Extracted data entries:

********

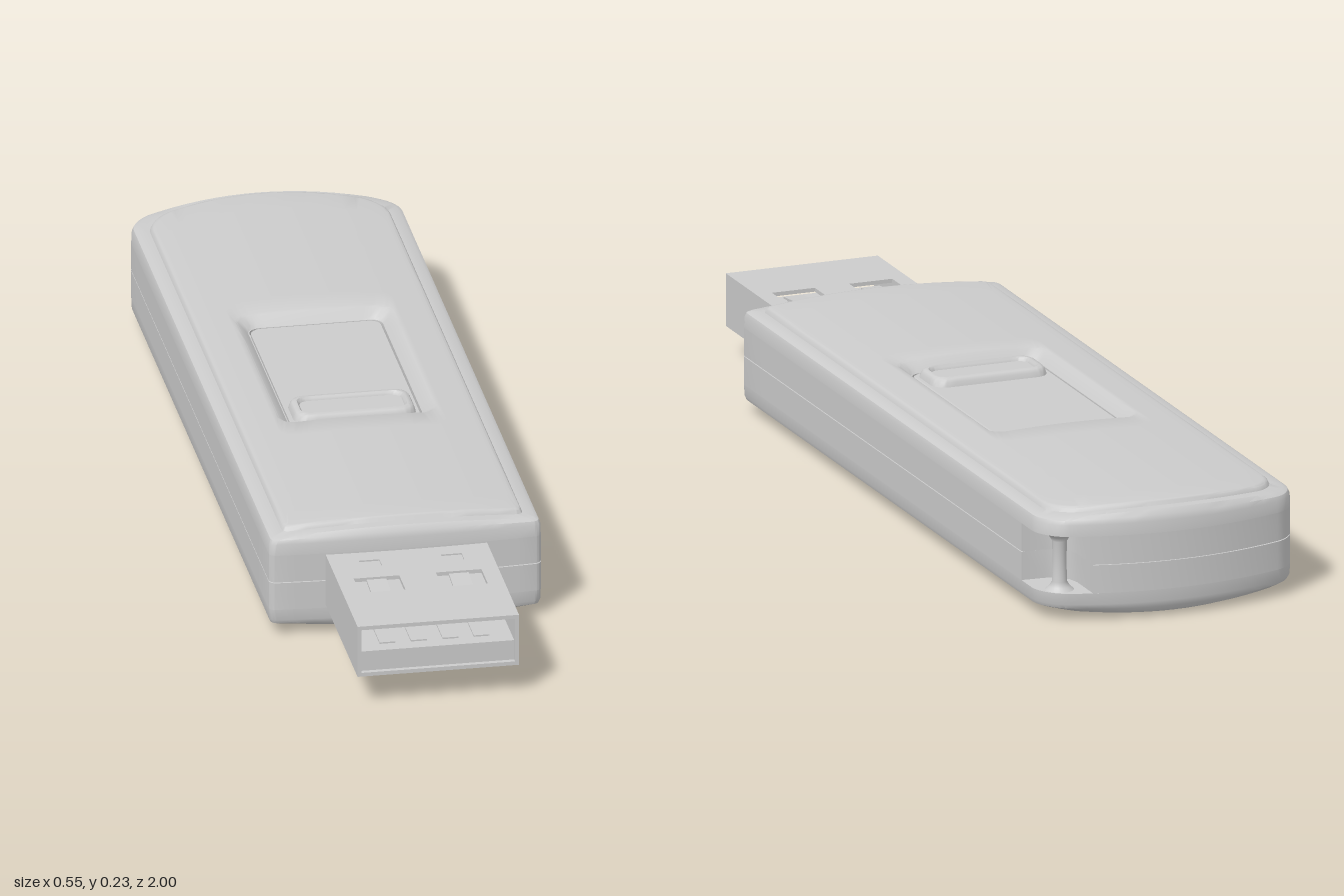
import * as THREE from 'three';
import { toCreasedNormals } from 'three/addons/utils/BufferGeometryUtils.js';

const MID = 0.116; // height of the seam between the two shells
const grey = new THREE.MeshStandardMaterial({ color: 0xcccccc });

// Rounded rectangle in (x, z) with bowed ends; every ring has the same point count
function ring(hw, zB, zF, rB, rF, bowB = 0, bowF = 0) {
  const corners = [[1, zF - rF, rF, 0], [1, zB + rB, rB, 1], [-1, zB + rB, rB, 2], [-1, zF - rF, rF, 3]];
  const arcs = corners.map(([s, cz, r, q]) => Array.from({ length: 9 }, (_, i) => {
    const t = (q + i / 8) * Math.PI / 2;
    return [s * (hw - r) + r * Math.sin(t), cz + r * Math.cos(t)];
  }));
  const pts = [];
  arcs.forEach((arc, q) => {
    const bow = (x) => (q === 0 || q === 3 ? bowF : -bowB) * (1 - (x / hw) ** 2);
    arc.forEach(([x, z]) => pts.push([x, z + bow(x)]));
    const a = arc[8], b = arcs[(q + 1) % 4][0];
    for (let i = 1; i < 14; i++) {
      const x = a[0] + (b[0] - a[0]) * i / 14, z = a[1] + (b[1] - a[1]) * i / 14;
      pts.push([x, z + (q % 2 ? bow(x) : 0)]);
    }
  });
  return pts;
}

const outline = (d) => ring(0.275 - d, -0.94 + d, 0.64 - d, 0.052, 0.014, 0.06, 0.01);
const spine = ring(0.0005, -0.6, 0.3, 0.0002, 0.0002);
const mix = (a, b, t) => a.map((p, i) => [p[0] + (b[i][0] - p[0]) * t, p[1] + (b[i][1] - p[1]) * t]);
const crown = (x) => 0.011 * Math.max(0, 1 - (x / 0.24) ** 2);

// Skin a stack of [points, height, crown amount]; flip mirrors it about the seam
function loft(rings, flip = false) {
  const pos = [], idx = [], n = rings[0][0].length;
  rings.forEach(([pts, y, c = 0], k) => pts.forEach(([x, z], j) => {
    const h = y + c * crown(x);
    pos.push(x, flip ? 2 * MID - h : h, z);
    if (k === 0) return;
    const a = (k - 1) * n + j, b = (k - 1) * n + (j + 1) % n, d = k * n + j, e = k * n + (j + 1) % n;
    if (flip) idx.push(a, e, b, a, d, e);
    else idx.push(a, b, e, a, e, d);
  }));
  const g = new THREE.BufferGeometry();
  g.setAttribute('position', new THREE.Float32BufferAttribute(pos, 3));
  g.setIndex(idx);
  return toCreasedNormals(g, 0.6);
}

// Flat (x, z) shape extruded from y0 up to y1
function slab(shape, y0, y1) {
  const g = new THREE.ExtrudeGeometry(shape, { depth: y1 - y0, bevelEnabled: false, curveSegments: 6 });
  g.rotateX(Math.PI / 2).translate(0, y1, 0);
  return toCreasedNormals(g, 0.6);
}

const toShape = (pts) => new THREE.Shape(pts.map((p) => new THREE.Vector2(p[0], p[1])));
const rect = (x, z, w, d) => toShape([[x - w / 2, z - d / 2], [x + w / 2, z - d / 2], [x + w / 2, z + d / 2], [x - w / 2, z + d / 2]]);

// Body outline with the lanyard notch cut from the back left corner
function notched(d) {
  const out = [];
  let cut = false;
  for (const p of outline(d)) {
    if (p[0] > 0.18 && p[1] < -0.835) {
      if (!cut) out.push([0.275 - d, -0.835], [0.225, -0.838], [0.2, -0.848], [0.184, -0.866], [0.178, -0.89], [0.178, -0.974 + d]);
      cut = true;
    } else out.push(p);
  }
  return toShape(out);
}

export function createModel() {
  const model = new THREE.Group();
  const add = (name, geo, parent = model) => {
    const m = new THREE.Mesh(geo, grey);
    m.name = name;
    parent.add(m);
    return m;
  };
  const box = (name, w, h, d, x, y, z, parent) => {
    const m = add(name, new THREE.BoxGeometry(w, h, d), parent);
    m.position.set(x, y, z);
    return m;
  };

  // Shell: rounded edge, narrow ledge, then the raised crowned panel
  const panel = outline(0.042);
  const shell = [
    [spine, 0.175], [outline(0), 0.175], [outline(0.001), 0.198, 0.1], [outline(0.004), 0.206, 0.5],
    [outline(0.012), 0.2105, 1], [outline(0.032), 0.211, 1], [outline(0.035), 0.218, 1],
    [outline(0.038), 0.2205, 1], [panel, 0.221, 1],
  ];
  const fill = (target) => [1, 2, 3, 4, 5, 6, 7, 8].map((i) => [mix(panel, target, i / 8), 0.221, 1]);

  // Top shell with the sloped slider recess
  const slot = (d) => ring(0.16 - d, -0.4 + d, 0.13 - d, 0.034 - d * 0.4, 0.034 - d * 0.4);
  add('topShell', loft([
    ...shell, ...fill(slot(0)), [slot(0.004), 0.2195, 0.9], [slot(0.018), 0.21, 0.3], [slot(0.023), 0.207],
    [slot(0.025), 0.207], [slot(0.025), 0.198], [spine.map(([x, z]) => [x, z * 0.2 - 0.1]), 0.198],
  ]));
  add('bottomShell', loft([...shell, ...fill(spine)], true));

  // Side walls with the seam groove between the halves
  add('lowerWall', slab(notched(0), 2 * MID - 0.175, MID - 0.001));
  add('seam', slab(notched(0.004), MID - 0.001, MID + 0.001));
  add('upperWall', slab(notched(0), MID + 0.001, 0.175));

  // Lanyard pin, flared at both ends
  const pin = add('lanyardPin', new THREE.LatheGeometry(
    [[0.03, 0.056], [0.021, 0.064], [0.015, 0.074], [0.014, 0.116], [0.015, 0.158], [0.021, 0.168], [0.03, 0.176]]
      .map((p) => new THREE.Vector2(p[0], p[1])), 24));
  pin.position.set(0.228, 0, -0.92);

  // Slider plate and its thumb grip with a dished top
  const slider = new THREE.Group();
  slider.name = 'slider';
  model.add(slider);
  const plate = (d) => ring(0.132 - d, -0.372 + d, 0.102 - d, 0.022, 0.022);
  add('sliderPlate', loft([[plate(0), 0.195], [plate(0), 0.206], [plate(0.002), 0.208],
    [spine.map(([x, z]) => [x, z * 0.2 - 0.1]), 0.208]], false), slider);
  const grip = (d) => ring(0.124 - d, -0.012 + d, 0.1 - d, 0.03 - d * 0.5, 0.03 - d * 0.5);
  const gripLine = ring(0.07, 0.0435, 0.0445, 0.0004, 0.0004);
  add('thumbGrip', loft([[grip(0), 0.207], [grip(0.003), 0.217], [grip(0.007), 0.223], [grip(0.011), 0.225],
    [grip(0.016), 0.225], [grip(0.019), 0.222], [grip(0.021), 0.217], [gripLine, 0.217]]), slider);

  // Plug: hollow metal sleeve with windows and dents in both faces
  const plug = new THREE.Group();
  plug.name = 'plug';
  model.add(plug);
  const face = rect(0, 0.81, 0.326, 0.38);
  for (const s of [-1, 1]) {
    face.holes.push(rect(s * 0.083, 0.805, 0.092, 0.07));
    face.holes.push(rect(s * 0.083, 0.702, 0.042, 0.03));
  }
  add('sleeveTop', slab(face, 0.164, 0.172), plug);
  add('sleeveBottom', slab(face, 0.063, 0.071), plug);
  for (const s of [-1, 1]) {
    box('sleeveSide', 0.008, 0.093, 0.38, s * 0.159, 0.1175, 0.81, plug);
    for (const [y, up] of [[0.166, 1], [0.069, -1]]) {
      box('dent', 0.042, 0.006, 0.03, s * 0.083, y, 0.702, plug);
      const spring = box('springTab', 0.04, 0.004, 0.076, s * 0.083, y - up * 0.004, 0.805, plug);
      spring.rotation.x = up * 0.1;
    }
  }

  // Contact tongue filling the lower half of the sleeve
  box('tongue', 0.31, 0.042, 0.345, 0, 0.092, 0.8175, plug);
  for (const x of [-0.095, -0.032, 0.032, 0.095])
    box('contact', 0.032, 0.004, 0.24, x, 0.114, 0.84, plug);

  return model;
}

********

### TASK PROMPT
Could you return exactly the stretch of the data above that starts at the line with "parent.add(m);" and ends at the line with "between the halves", both lines included?

### EXERCISE RESPONSE
    parent.add(m);
    return m;
  };
  const box = (name, w, h, d, x, y, z, parent) => {
    const m = add(name, new THREE.BoxGeometry(w, h, d), parent);
    m.position.set(x, y, z);
    return m;
  };

  // Shell: rounded edge, narrow ledge, then the raised crowned panel
  const panel = outline(0.042);
  const shell = [
    [spine, 0.175], [outline(0), 0.175], [outline(0.001), 0.198, 0.1], [outline(0.004), 0.206, 0.5],
    [outline(0.012), 0.2105, 1], [outline(0.032), 0.211, 1], [outline(0.035), 0.218, 1],
    [outline(0.038), 0.2205, 1], [panel, 0.221, 1],
  ];
  const fill = (target) => [1, 2, 3, 4, 5, 6, 7, 8].map((i) => [mix(panel, target, i / 8), 0.221, 1]);

  // Top shell with the sloped slider recess
  const slot = (d) => ring(0.16 - d, -0.4 + d, 0.13 - d, 0.034 - d * 0.4, 0.034 - d * 0.4);
  add('topShell', loft([
    ...shell, ...fill(slot(0)), [slot(0.004), 0.2195, 0.9], [slot(0.018), 0.21, 0.3], [slot(0.023), 0.207],
    [slot(0.025), 0.207], [slot(0.025), 0.198], [spine.map(([x, z]) => [x, z * 0.2 - 0.1]), 0.198],
  ]));
  add('bottomShell', loft([...shell, ...fill(spine)], true));

  // Side walls with the seam groove between the halves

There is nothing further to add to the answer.